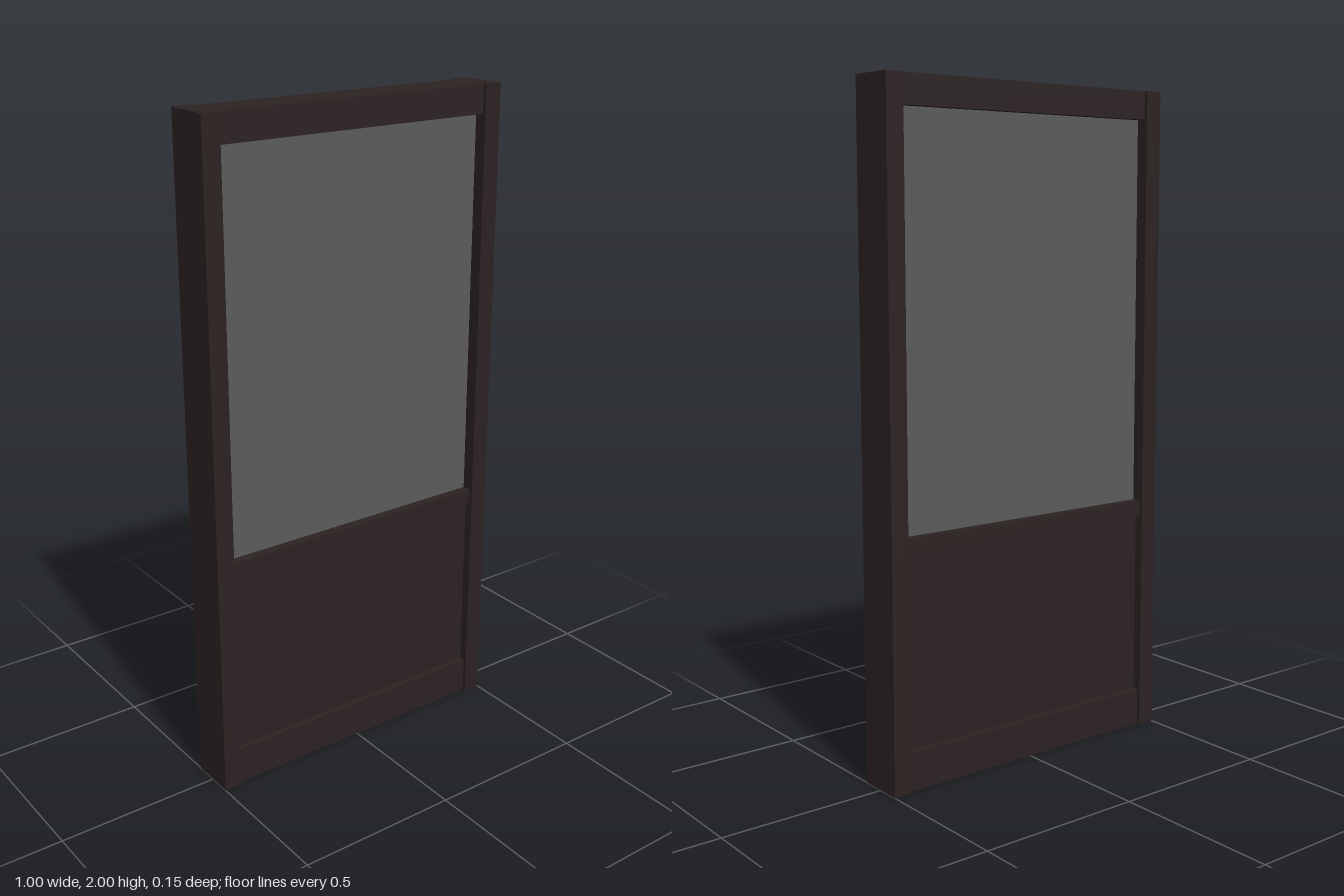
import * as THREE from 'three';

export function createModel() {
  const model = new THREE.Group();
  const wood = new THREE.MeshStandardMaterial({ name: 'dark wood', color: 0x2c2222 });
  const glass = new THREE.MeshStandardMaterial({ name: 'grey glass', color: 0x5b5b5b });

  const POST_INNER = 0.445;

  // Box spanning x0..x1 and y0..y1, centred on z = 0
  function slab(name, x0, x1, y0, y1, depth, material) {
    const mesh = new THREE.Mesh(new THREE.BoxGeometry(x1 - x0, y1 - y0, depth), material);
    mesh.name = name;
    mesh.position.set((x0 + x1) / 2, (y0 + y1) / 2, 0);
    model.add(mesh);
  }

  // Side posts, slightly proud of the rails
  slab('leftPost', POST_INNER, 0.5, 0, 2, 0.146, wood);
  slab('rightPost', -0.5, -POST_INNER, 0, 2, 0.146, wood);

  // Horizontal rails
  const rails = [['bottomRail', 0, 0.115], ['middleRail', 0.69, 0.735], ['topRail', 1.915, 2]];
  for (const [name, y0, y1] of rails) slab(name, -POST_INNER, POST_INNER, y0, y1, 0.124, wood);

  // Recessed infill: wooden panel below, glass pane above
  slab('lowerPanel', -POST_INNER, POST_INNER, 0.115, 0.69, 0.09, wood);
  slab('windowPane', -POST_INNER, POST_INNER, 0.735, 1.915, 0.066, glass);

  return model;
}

---

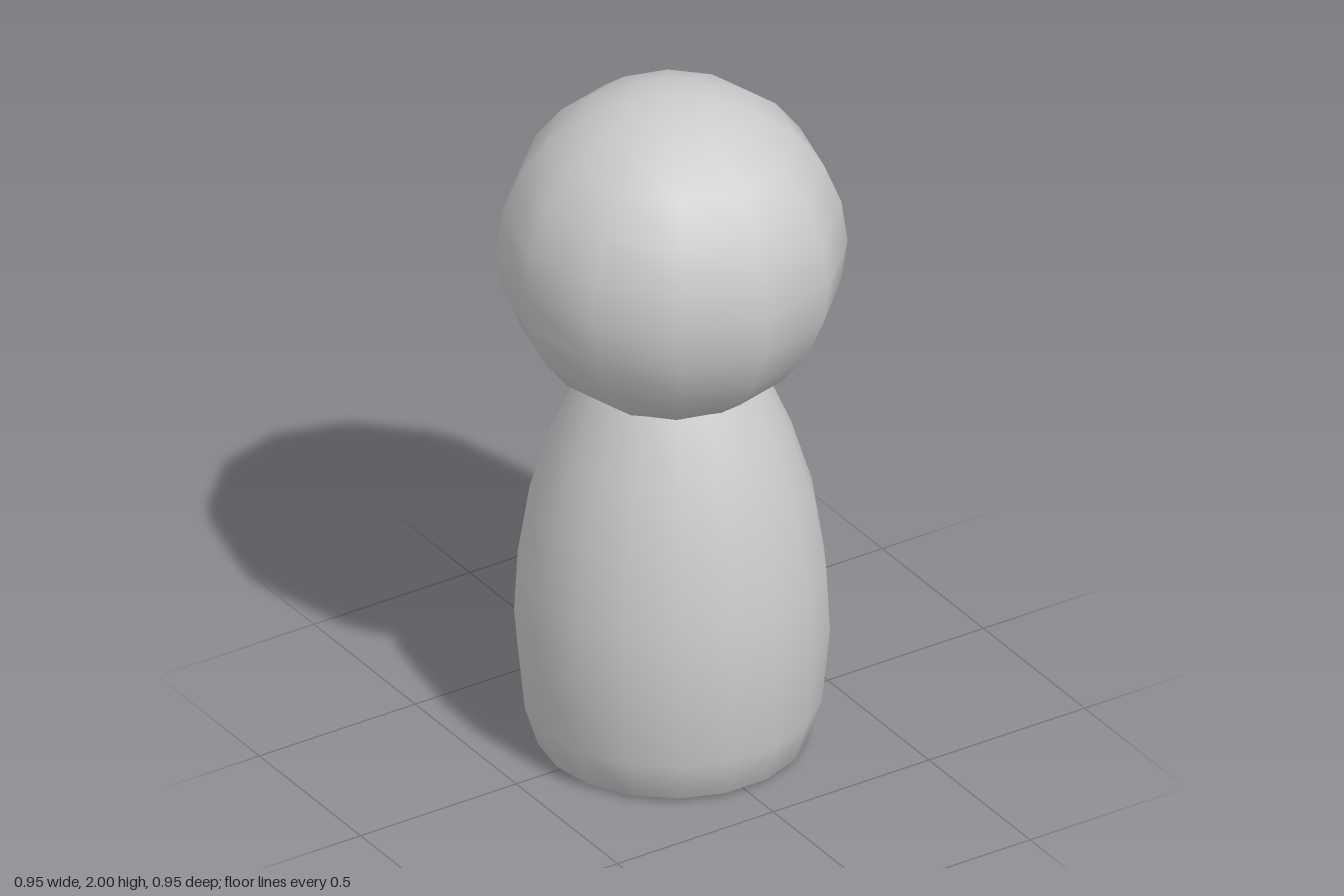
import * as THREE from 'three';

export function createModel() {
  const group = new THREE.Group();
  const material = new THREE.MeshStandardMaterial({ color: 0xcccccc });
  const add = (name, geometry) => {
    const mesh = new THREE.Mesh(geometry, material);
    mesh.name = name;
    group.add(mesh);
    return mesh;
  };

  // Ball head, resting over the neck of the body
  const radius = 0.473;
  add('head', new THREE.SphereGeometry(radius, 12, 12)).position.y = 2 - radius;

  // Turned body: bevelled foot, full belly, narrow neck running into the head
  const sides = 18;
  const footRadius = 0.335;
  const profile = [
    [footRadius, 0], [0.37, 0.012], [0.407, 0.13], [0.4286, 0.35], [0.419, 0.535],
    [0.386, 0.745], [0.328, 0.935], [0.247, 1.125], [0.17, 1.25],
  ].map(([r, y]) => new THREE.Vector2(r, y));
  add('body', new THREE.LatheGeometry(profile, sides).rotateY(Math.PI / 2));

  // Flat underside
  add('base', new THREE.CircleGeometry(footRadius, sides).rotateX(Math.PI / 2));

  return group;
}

**INSTRUCTIONS TO FOLLOW**
Copy down every line of the material above that includes the string "body".

**WORKED SOLUTION**
  // Ball head, resting over the neck of the body
  // Turned body: bevelled foot, full belly, narrow neck running into the head
  add('body', new THREE.LatheGeometry(profile, sides).rotateY(Math.PI / 2));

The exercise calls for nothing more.